Your goal:
In full and word for word, copy the records that follow.

Given records:
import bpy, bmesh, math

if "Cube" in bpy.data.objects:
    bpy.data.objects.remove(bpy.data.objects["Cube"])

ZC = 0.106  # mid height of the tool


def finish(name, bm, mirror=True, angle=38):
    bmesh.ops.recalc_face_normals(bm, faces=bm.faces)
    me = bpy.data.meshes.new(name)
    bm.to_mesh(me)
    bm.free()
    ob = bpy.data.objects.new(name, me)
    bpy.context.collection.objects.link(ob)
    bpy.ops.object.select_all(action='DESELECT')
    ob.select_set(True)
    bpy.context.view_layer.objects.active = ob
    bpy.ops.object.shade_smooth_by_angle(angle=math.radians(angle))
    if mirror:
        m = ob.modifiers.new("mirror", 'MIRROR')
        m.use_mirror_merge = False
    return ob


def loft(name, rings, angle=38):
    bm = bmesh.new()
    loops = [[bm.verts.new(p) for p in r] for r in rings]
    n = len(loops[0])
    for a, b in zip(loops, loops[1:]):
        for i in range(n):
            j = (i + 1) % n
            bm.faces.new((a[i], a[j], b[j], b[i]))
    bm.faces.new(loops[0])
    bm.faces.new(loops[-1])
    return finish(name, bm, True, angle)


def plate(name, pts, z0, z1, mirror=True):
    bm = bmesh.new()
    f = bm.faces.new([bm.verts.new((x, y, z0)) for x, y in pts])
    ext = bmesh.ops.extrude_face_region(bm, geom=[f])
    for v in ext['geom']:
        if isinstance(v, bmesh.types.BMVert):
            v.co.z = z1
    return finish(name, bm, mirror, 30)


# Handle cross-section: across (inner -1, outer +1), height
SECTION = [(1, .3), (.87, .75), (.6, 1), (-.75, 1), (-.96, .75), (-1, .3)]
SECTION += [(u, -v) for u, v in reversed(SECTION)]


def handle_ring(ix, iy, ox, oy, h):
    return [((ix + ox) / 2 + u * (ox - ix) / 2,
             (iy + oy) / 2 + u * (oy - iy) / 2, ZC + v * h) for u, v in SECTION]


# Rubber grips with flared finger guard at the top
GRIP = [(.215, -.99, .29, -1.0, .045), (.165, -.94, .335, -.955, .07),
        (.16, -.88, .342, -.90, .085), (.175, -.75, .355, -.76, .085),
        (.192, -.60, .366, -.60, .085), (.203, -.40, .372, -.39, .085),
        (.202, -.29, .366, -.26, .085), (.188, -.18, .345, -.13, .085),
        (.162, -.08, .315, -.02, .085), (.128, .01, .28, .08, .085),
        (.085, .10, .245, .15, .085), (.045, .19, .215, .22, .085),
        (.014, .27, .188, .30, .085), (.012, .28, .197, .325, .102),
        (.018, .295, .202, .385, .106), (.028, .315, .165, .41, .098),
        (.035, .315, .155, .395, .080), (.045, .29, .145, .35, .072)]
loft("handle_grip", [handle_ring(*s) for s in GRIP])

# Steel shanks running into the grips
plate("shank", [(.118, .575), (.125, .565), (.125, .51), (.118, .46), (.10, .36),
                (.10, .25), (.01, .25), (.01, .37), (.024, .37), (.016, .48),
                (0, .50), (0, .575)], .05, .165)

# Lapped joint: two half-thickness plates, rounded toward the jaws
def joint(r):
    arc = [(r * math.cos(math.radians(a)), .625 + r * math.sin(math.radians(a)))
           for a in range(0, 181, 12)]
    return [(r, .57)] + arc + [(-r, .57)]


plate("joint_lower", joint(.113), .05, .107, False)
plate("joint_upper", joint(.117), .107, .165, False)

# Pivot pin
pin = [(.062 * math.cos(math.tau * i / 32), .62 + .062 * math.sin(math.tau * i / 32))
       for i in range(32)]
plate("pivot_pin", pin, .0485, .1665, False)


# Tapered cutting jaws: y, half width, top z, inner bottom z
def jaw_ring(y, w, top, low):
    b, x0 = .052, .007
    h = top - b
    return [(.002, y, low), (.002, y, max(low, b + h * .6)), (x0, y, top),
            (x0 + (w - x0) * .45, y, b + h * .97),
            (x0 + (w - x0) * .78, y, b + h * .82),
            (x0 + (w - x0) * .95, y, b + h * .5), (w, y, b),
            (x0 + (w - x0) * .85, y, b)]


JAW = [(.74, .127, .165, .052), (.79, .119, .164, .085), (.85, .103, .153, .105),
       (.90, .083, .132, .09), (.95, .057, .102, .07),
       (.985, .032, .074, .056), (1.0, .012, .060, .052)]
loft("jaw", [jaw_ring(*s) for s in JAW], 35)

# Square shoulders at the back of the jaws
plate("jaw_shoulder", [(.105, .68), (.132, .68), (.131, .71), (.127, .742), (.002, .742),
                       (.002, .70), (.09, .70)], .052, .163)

Result for this task:
import bpy, bmesh, math

if "Cube" in bpy.data.objects:
    bpy.data.objects.remove(bpy.data.objects["Cube"])

ZC = 0.106  # mid height of the tool


def finish(name, bm, mirror=True, angle=38):
    bmesh.ops.recalc_face_normals(bm, faces=bm.faces)
    me = bpy.data.meshes.new(name)
    bm.to_mesh(me)
    bm.free()
    ob = bpy.data.objects.new(name, me)
    bpy.context.collection.objects.link(ob)
    bpy.ops.object.select_all(action='DESELECT')
    ob.select_set(True)
    bpy.context.view_layer.objects.active = ob
    bpy.ops.object.shade_smooth_by_angle(angle=math.radians(angle))
    if mirror:
        m = ob.modifiers.new("mirror", 'MIRROR')
        m.use_mirror_merge = False
    return ob


def loft(name, rings, angle=38):
    bm = bmesh.new()
    loops = [[bm.verts.new(p) for p in r] for r in rings]
    n = len(loops[0])
    for a, b in zip(loops, loops[1:]):
        for i in range(n):
            j = (i + 1) % n
            bm.faces.new((a[i], a[j], b[j], b[i]))
    bm.faces.new(loops[0])
    bm.faces.new(loops[-1])
    return finish(name, bm, True, angle)


def plate(name, pts, z0, z1, mirror=True):
    bm = bmesh.new()
    f = bm.faces.new([bm.verts.new((x, y, z0)) for x, y in pts])
    ext = bmesh.ops.extrude_face_region(bm, geom=[f])
    for v in ext['geom']:
        if isinstance(v, bmesh.types.BMVert):
            v.co.z = z1
    return finish(name, bm, mirror, 30)


# Handle cross-section: across (inner -1, outer +1), height
SECTION = [(1, .3), (.87, .75), (.6, 1), (-.75, 1), (-.96, .75), (-1, .3)]
SECTION += [(u, -v) for u, v in reversed(SECTION)]


def handle_ring(ix, iy, ox, oy, h):
    return [((ix + ox) / 2 + u * (ox - ix) / 2,
             (iy + oy) / 2 + u * (oy - iy) / 2, ZC + v * h) for u, v in SECTION]


# Rubber grips with flared finger guard at the top
GRIP = [(.215, -.99, .29, -1.0, .045), (.165, -.94, .335, -.955, .07),
        (.16, -.88, .342, -.90, .085), (.175, -.75, .355, -.76, .085),
        (.192, -.60, .366, -.60, .085), (.203, -.40, .372, -.39, .085),
        (.202, -.29, .366, -.26, .085), (.188, -.18, .345, -.13, .085),
        (.162, -.08, .315, -.02, .085), (.128, .01, .28, .08, .085),
        (.085, .10, .245, .15, .085), (.045, .19, .215, .22, .085),
        (.014, .27, .188, .30, .085), (.012, .28, .197, .325, .102),
        (.018, .295, .202, .385, .106), (.028, .315, .165, .41, .098),
        (.035, .315, .155, .395, .080), (.045, .29, .145, .35, .072)]
loft("handle_grip", [handle_ring(*s) for s in GRIP])

# Steel shanks running into the grips
plate("shank", [(.118, .575), (.125, .565), (.125, .51), (.118, .46), (.10, .36),
                (.10, .25), (.01, .25), (.01, .37), (.024, .37), (.016, .48),
                (0, .50), (0, .575)], .05, .165)

# Lapped joint: two half-thickness plates, rounded toward the jaws
def joint(r):
    arc = [(r * math.cos(math.radians(a)), .625 + r * math.sin(math.radians(a)))
           for a in range(0, 181, 12)]
    return [(r, .57)] + arc + [(-r, .57)]


plate("joint_lower", joint(.113), .05, .107, False)
plate("joint_upper", joint(.117), .107, .165, False)

# Pivot pin
pin = [(.062 * math.cos(math.tau * i / 32), .62 + .062 * math.sin(math.tau * i / 32))
       for i in range(32)]
plate("pivot_pin", pin, .0485, .1665, False)


# Tapered cutting jaws: y, half width, top z, inner bottom z
def jaw_ring(y, w, top, low):
    b, x0 = .052, .007
    h = top - b
    return [(.002, y, low), (.002, y, max(low, b + h * .6)), (x0, y, top),
            (x0 + (w - x0) * .45, y, b + h * .97),
            (x0 + (w - x0) * .78, y, b + h * .82),
            (x0 + (w - x0) * .95, y, b + h * .5), (w, y, b),
            (x0 + (w - x0) * .85, y, b)]


JAW = [(.74, .127, .165, .052), (.79, .119, .164, .085), (.85, .103, .153, .105),
       (.90, .083, .132, .09), (.95, .057, .102, .07),
       (.985, .032, .074, .056), (1.0, .012, .060, .052)]
loft("jaw", [jaw_ring(*s) for s in JAW], 35)

# Square shoulders at the back of the jaws
plate("jaw_shoulder", [(.105, .68), (.132, .68), (.131, .71), (.127, .742), (.002, .742),
                       (.002, .70), (.09, .70)], .052, .163)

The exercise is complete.